I’ve written previously about the negative effects of technology on our lives – but there is good in there, too.

This was highlighted by the ‘Tech4Good’ awards for which Anna Bawden was a judge and about which she wrote recently in theguardian.com.

Amongst these are apps helping people to:

  • communicate and navigate – taking account of particular impairments such as deafness, blindness and partial sight
  • call emergency services if in distress or danger and unable to speak – particularly useful in instances of breathing difficulties, allergies or domestic abuse
  • manage neurological and physical physiotherapy
  • identify and express feelings
  • support mental health recovery

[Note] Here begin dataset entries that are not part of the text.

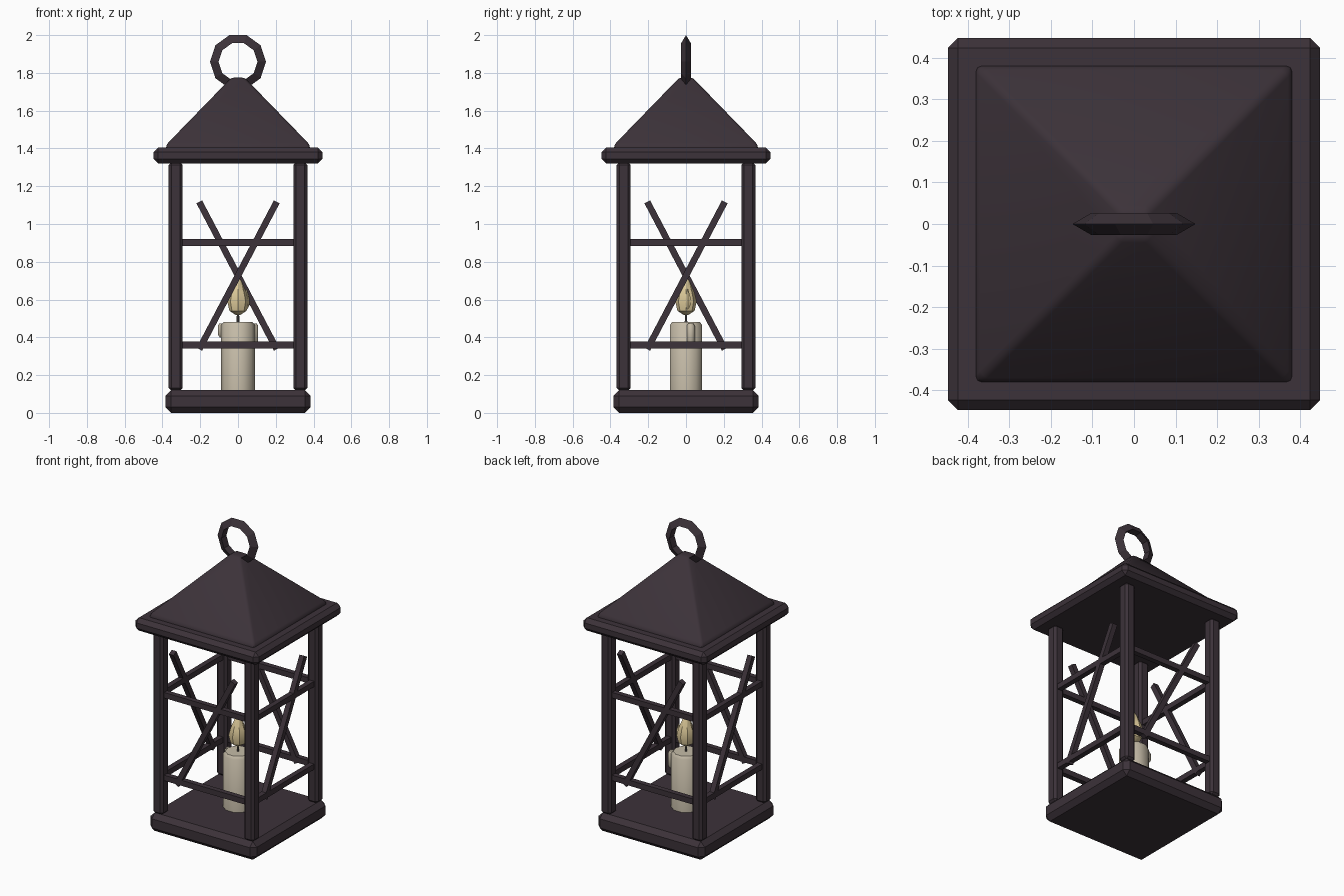
import bpy, bmesh
from math import sin, cos, pi, radians, atan2, hypot
from mathutils import Matrix

if "Cube" in bpy.data.objects:
    bpy.data.objects.remove(bpy.data.objects["Cube"], do_unlink=True)


def material(name, rgb):
    m = bpy.data.materials.new(name)
    m.use_nodes = True
    m.diffuse_color = (*rgb, 1)
    bsdf = m.node_tree.nodes["Principled BSDF"]
    bsdf.inputs["Base Color"].default_value = (*rgb, 1)
    bsdf.inputs["Roughness"].default_value = 0.7
    return m


iron = material("dark iron", (0.045, 0.032, 0.041))
wax = material("cream wax", (0.56, 0.50, 0.39))
glow = material("pale flame", (0.70, 0.57, 0.31))
char = material("grey wick", (0.12, 0.11, 0.10))


def finish(name, bm, mat, smooth=None):
    bmesh.ops.recalc_face_normals(bm, faces=bm.faces)
    mesh = bpy.data.meshes.new(name)
    bm.to_mesh(mesh)
    bm.free()
    mesh.materials.append(mat)
    obj = bpy.data.objects.new(name, mesh)
    bpy.context.collection.objects.link(obj)
    if smooth:
        bpy.ops.object.select_all(action='DESELECT')
        obj.select_set(True)
        bpy.context.view_layer.objects.active = obj
        bpy.ops.object.shade_smooth_by_angle(angle=radians(smooth))
    return obj


def chamfer(bm, width, segments=1):
    bmesh.ops.bevel(bm, geom=bm.edges[:], offset=width, segments=segments,
                    profile=0.5, affect='EDGES', clamp_overlap=True)


def box(name, size, place, width=0.0, mat=iron):
    bm = bmesh.new()
    bmesh.ops.create_cube(bm, size=1)
    bmesh.ops.scale(bm, vec=size, verts=bm.verts)
    if width:
        chamfer(bm, width)
    bm.transform(place)
    return finish(name, bm, mat)


def lathe(name, profile, sides, mat, centre=(0, 0), smooth=40):
    # Rings of (radius, height), closed at both ends
    bm = bmesh.new()
    rings = [[bm.verts.new((centre[0] + r * cos(2 * pi * i / sides),
                            centre[1] + r * sin(2 * pi * i / sides), z))
              for i in range(sides)] for r, z in profile]
    for a, b in zip(rings, rings[1:]):
        for i in range(sides):
            j = (i + 1) % sides
            bm.faces.new((a[i], a[j], b[j], b[i]))
    bm.faces.new(rings[0])
    bm.faces.new(rings[-1])
    return finish(name, bm, mat, smooth)


def at(x, y, z):
    return Matrix.Translation((x, y, z))


# Base slab and roof rim
box("base", (0.77, 0.77, 0.12), at(0, 0, 0.06), 0.03)
box("roof_rim", (0.895, 0.895, 0.085), at(0, 0, 1.3625), 0.025)

# Pyramid roof with a short upright skirt and softened ridges
bm = bmesh.new()
levels = [[bm.verts.new((sx * h, sy * h, z))
           for sx, sy in ((-1, -1), (1, -1), (1, 1), (-1, 1))]
          for h, z in ((0.38, 1.385), (0.38, 1.42), (0.035, 1.775))]
for lo, hi in zip(levels, levels[1:]):
    for i in range(4):
        j = (i + 1) % 4
        bm.faces.new((lo[i], lo[j], hi[j], hi[i]))
bm.faces.new(levels[0])
bm.faces.new(levels[-1])
chamfer(bm, 0.014, 2)
finish("roof", bm, iron, 35)

# Hanging ring: ten segments with a wedge-shaped section
bm = bmesh.new()
major, minor, sides = 0.118, 0.03, 10
loops = []
for i in range(sides):
    a = 2 * pi * i / sides
    loop = []
    for k in range(3):
        b = 2 * pi * k / 3
        r = major + minor * cos(b)
        loop.append(bm.verts.new((r * cos(a), minor * sin(b), 1.859 + r * sin(a))))
    loops.append(loop)
for i in range(sides):
    p, q = loops[i], loops[(i + 1) % sides]
    for k in range(3):
        n = (k + 1) % 3
        bm.faces.new((p[k], q[k], q[n], p[n]))
finish("hanging_ring", bm, iron)

# Each side repeats a post, two rails and one slanted brace
run, rise = 0.41, 0.78
for side, label in enumerate(("front", "left", "back", "right")):
    turn = Matrix.Rotation(side * pi / 2, 4, 'Z')
    box(label + "_post", (0.074, 0.074, 1.21), turn @ at(0.33, -0.33, 0.722), 0.015)
    for z, which in ((0.36, "lower"), (0.902, "upper")):
        box(f"{label}_{which}_rail", (0.62, 0.034, 0.036), turn @ at(0, -0.33, z))
    slant = Matrix.Rotation(-atan2(rise, run), 4, 'Y')
    box(label + "_brace", (hypot(run, rise), 0.034, 0.034),
        turn @ at(0, -0.33, 0.727) @ slant)

# Candle with wax drips, wick and flame
lathe("candle", [(0.09, 0.115), (0.09, 0.465), (0.076, 0.482)], 10, wax)
for x, y, low, name in ((0.085, 0.025, 0.36, "left_drip"),
                        (-0.085, 0.02, 0.40, "right_drip")):
    lathe(name, [(0.012, low), (0.022, low + 0.015),
                 (0.022, 0.46), (0.014, 0.474)], 8, wax, (x, y))
lathe("wick", [(0.008, 0.478), (0.006, 0.53)], 6, char)
lathe("flame", [(0.012, 0.518), (0.045, 0.54), (0.057, 0.59), (0.044, 0.64),
                (0.02, 0.695), (0.003, 0.725)], 8, glow)
lathe("small_flame", [(0.006, 0.55), (0.017, 0.575), (0.016, 0.61),
                      (0.002, 0.655)], 6, glow, (0.045, 0.01))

#StayAlive smallSome of these are helping to save lives and in my own work around suicide prevention I regularly promote the #StayAlive app developed by Grassroots which has, itself, helped save lives and also won awards.

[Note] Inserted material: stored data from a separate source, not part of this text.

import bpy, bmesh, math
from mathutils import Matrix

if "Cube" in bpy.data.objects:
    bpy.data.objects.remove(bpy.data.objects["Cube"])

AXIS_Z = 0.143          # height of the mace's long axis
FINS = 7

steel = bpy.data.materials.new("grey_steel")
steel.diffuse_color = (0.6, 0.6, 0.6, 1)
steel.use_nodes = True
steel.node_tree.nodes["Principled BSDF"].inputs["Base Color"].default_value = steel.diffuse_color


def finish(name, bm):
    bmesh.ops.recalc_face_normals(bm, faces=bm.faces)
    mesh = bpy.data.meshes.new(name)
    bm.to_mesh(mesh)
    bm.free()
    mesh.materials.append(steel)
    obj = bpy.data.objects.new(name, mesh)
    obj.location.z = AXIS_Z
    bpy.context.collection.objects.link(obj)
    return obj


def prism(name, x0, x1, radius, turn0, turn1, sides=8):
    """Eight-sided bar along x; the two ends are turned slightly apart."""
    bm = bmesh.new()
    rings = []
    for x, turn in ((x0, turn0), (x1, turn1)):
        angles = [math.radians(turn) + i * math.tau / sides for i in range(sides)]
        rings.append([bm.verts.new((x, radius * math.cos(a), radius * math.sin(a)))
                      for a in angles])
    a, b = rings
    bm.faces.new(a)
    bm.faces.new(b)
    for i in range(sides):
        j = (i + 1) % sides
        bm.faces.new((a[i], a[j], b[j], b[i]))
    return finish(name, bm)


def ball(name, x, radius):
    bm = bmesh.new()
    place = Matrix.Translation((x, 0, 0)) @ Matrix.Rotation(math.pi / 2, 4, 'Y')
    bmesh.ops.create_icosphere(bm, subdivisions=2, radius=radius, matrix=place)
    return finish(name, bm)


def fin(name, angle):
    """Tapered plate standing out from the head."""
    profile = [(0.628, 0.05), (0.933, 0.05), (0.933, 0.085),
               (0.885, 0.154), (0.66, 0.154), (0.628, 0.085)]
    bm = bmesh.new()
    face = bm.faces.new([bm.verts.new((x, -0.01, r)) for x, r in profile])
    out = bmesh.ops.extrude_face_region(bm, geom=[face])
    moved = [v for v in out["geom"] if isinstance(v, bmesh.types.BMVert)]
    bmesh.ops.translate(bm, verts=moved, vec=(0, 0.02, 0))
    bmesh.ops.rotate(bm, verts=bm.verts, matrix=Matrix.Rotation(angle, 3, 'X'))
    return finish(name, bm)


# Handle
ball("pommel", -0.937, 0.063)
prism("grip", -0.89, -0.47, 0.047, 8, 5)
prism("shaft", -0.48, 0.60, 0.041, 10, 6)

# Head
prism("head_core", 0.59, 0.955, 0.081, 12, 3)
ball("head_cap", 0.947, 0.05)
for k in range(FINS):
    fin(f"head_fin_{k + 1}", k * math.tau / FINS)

It’s free to download from Google Play and the Apple App Store:

“… a pocket suicide prevention resource for the UK, packed full of useful information and tools to help you stay safe in crisis.

You can use it if you are having thoughts of suicide or if you are concerned about someone else who may be considering suicide.”

But there’s a health warning, too – a recent article at BBCearth warns of the potential effects of LED and blue light – reminding us that using apps to monitor our thoughts and feelings, say, just before bedtime might disrupt our body clocks and sleep patterns.

So it’s worth bearing this in mind and maybe resorting to good old-fashioned pen and paper by the bedside for those late night/last-minute notes – which we can transfer to electronic form the following day.

cat-1049724_1920I find this useful, too, for when I wake up in the night with a great idea or remembering something I have previously forgotten – I can scribble it down (usually with the aid of a very dimmed light) so I don’t forget it it – and then turn over and go back to sleep…